A little over 5 years ago a long weekend away in Hermanus changed the way I would ride a bike forever, it also changed an unhealthy lifestyle to a supercharged one, and the way I look at, and go about life in general too. That fateful weekend away turned into a head on challenge of a lifetime – The ABSA Cape Epic – Round 1. In 2008 the route of the race is still regarded to be the hardest ever, longest and containing the most climbing. The old point to point race – and the last of its kind – from Knysna to Cape Town on dirt was certainly in my mind the most brutal course ever conceived by Dr Evil and his merry men.

You could say that my arm was twisted by Sean, but in reality I’m crazy enough to try anything so I quickly agreed to race with him at his suggestion and we began our journey together. Training for a common goal meant long hours out riding together and we had a lot of fun, which turned to mindless miles, then to pain and agony and then into fun again. Thereafter we raced the whole Epic side by side and forged a bond that only other Epic competitors know, I call him brother or even just “-1” (the suffix of his race number to denote which member of the team he was)  We can speak freely at anytime and after any length of silence as life carries on in between our meetings and still feels like it was only yesterday that we were together, out riding our bikes or just talking trash.

After the race for us our lives went different ways, I went full wide open into competitive cycling in various disciplines , but Sean didn’t, he ran a little, he changed career, studied and then began working, meanwhile we both grew families. We rode together once, for an hour post race and that was that…

5 years on he’s rediscovered the bike and I managed to put together a great deal on my Methanol SL hardtail for him, his love for Bianchi ran deep so it was love at first sight, then love at first ride and the rollercoaster ride has been emotional since.

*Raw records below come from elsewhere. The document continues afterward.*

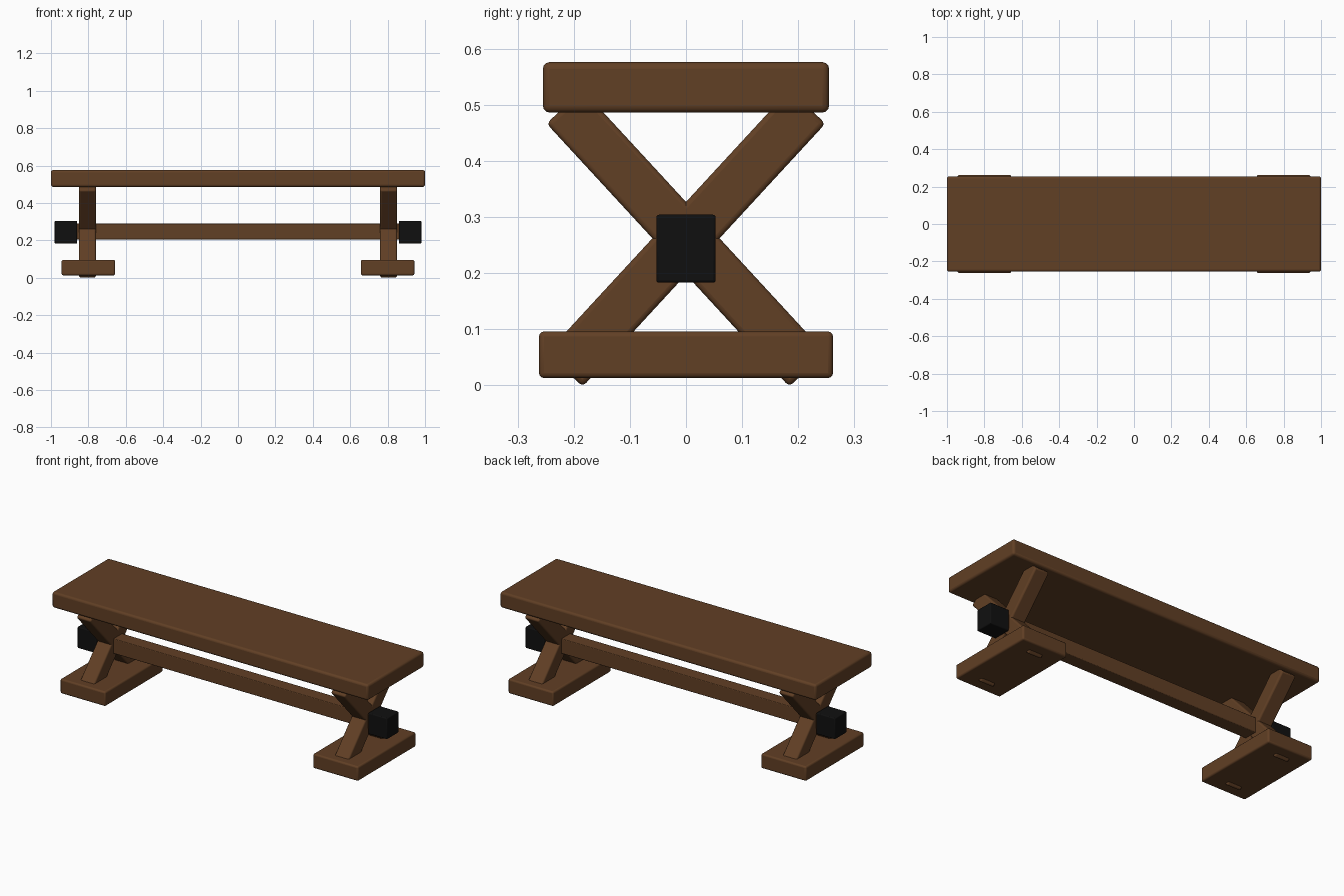
import bpy
import math

cube = bpy.data.objects.get("Cube")
if cube:
    bpy.data.objects.remove(cube, do_unlink=True)


def make_material(name, color):
    mat = bpy.data.materials.new(name)
    mat.use_nodes = True
    mat.diffuse_color = color
    mat.node_tree.nodes["Principled BSDF"].inputs["Base Color"].default_value = color
    return mat


wood = make_material("brown_wood", (0.12, 0.05, 0.018, 1))
iron = make_material("black_iron", (0.005, 0.005, 0.005, 1))


def beveled_box(name, center, size, mat, bevel, tilt=0):
    """Rounded box, optionally tilted about the x axis."""
    bpy.ops.mesh.primitive_cube_add(size=1, location=center)
    obj = bpy.context.object
    obj.name = name
    obj.scale = size
    bpy.ops.object.transform_apply(location=False, rotation=False, scale=True)
    obj.rotation_euler.x = tilt
    mod = obj.modifiers.new("rounded_edges", "BEVEL")
    mod.width = bevel
    mod.segments = 3
    obj.data.materials.append(mat)
    bpy.ops.object.shade_smooth_by_angle(angle=math.radians(35))
    return obj


# Seat plank and long stretcher
beveled_box("seat", (0, 0, 0.531), (2, 0.51, 0.09), wood, 0.012)
beveled_box("stretcher", (0, 0, 0.247), (1.76, 0.08, 0.085), wood, 0.004)

# Trestle at each end: foot, crossed legs and end block
LEG_ANGLE = math.radians(42.7)
for side, s in (("left", 1), ("right", -1)):
    beveled_box(f"{side}_foot", (s * 0.8, 0, 0.0545), (0.286, 0.524, 0.083), wood, 0.009)
    for end, t in (("front", 1), ("back", -1)):
        beveled_box(f"{side}_{end}_leg", (s * 0.805, 0, 0.262),
                    (0.09, 0.088, 0.638), wood, 0.009, t * LEG_ANGLE)
    beveled_box(f"{side}_end_block", (s * 0.92, 0, 0.2435), (0.12, 0.106, 0.121), iron, 0.005)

He’s trained in other circles for a while and we’ve stayed in touch about rides and getting together but only this morning really got it all in sync.

Methanol FS SL

Not many dedicated cyclists would arise before 4am on a weekday to ride a bike, let alone with a very good chance of rain, up the biggest steepest hill in town, in the dark and freezing cold, but somehow the allure of the ride got Sean ready to roll. I met him en-route to the mountain and donated some warmer gear to prepare him for what lay ahead.

Amazingly we got a gap in the weather, it was starry above, the air crisp and clear and we chatted as we rode up hill, ticking along at first, then things get tougher and silence falls and all you hear is the grind of gravel beneath your tires as you focus on just making progress on pedal stroke at a time. The riding gap between us grew but I stayed close enough always keeping within sight. Its a long lonely climb alone, so having a mate nearby helps a ton with the motivation. Just before the summit the wind was head on and we rode together wheel to wheel breathing heavily. The steam from each breath billowing backwards as we made our way. A faintly falling sleet drifted down from the darkness above and a glance at the computer read just over 1 degree celcius. All around we could see for miles below, from Table Mountain to Cape Point and the dancing lights of the suburbs in between and its a wonderful sight few will see and even less of the fortunate few who climb here will stop to watch in the darkness.

Methanol Tokai Cape Town

We stopped at the gate on top and took some photos to commemorate the ride, put on some more clothing to keep out the cold on the way down and set off together. On the descent the wind chill bit, our headlights ignited the falling sleet in front of our eyes and the corners and switchbacks came rushing back up at us as we sped downhill with smiles on our faces. The chatting began again, we pedaled the frost out of our toes, shook the blood back into our fingers and we talked more trash as usual. We even stopped to listen to the hoot of an owl high up in the pine trees, and hooted back to hear it answer…

Just like old times.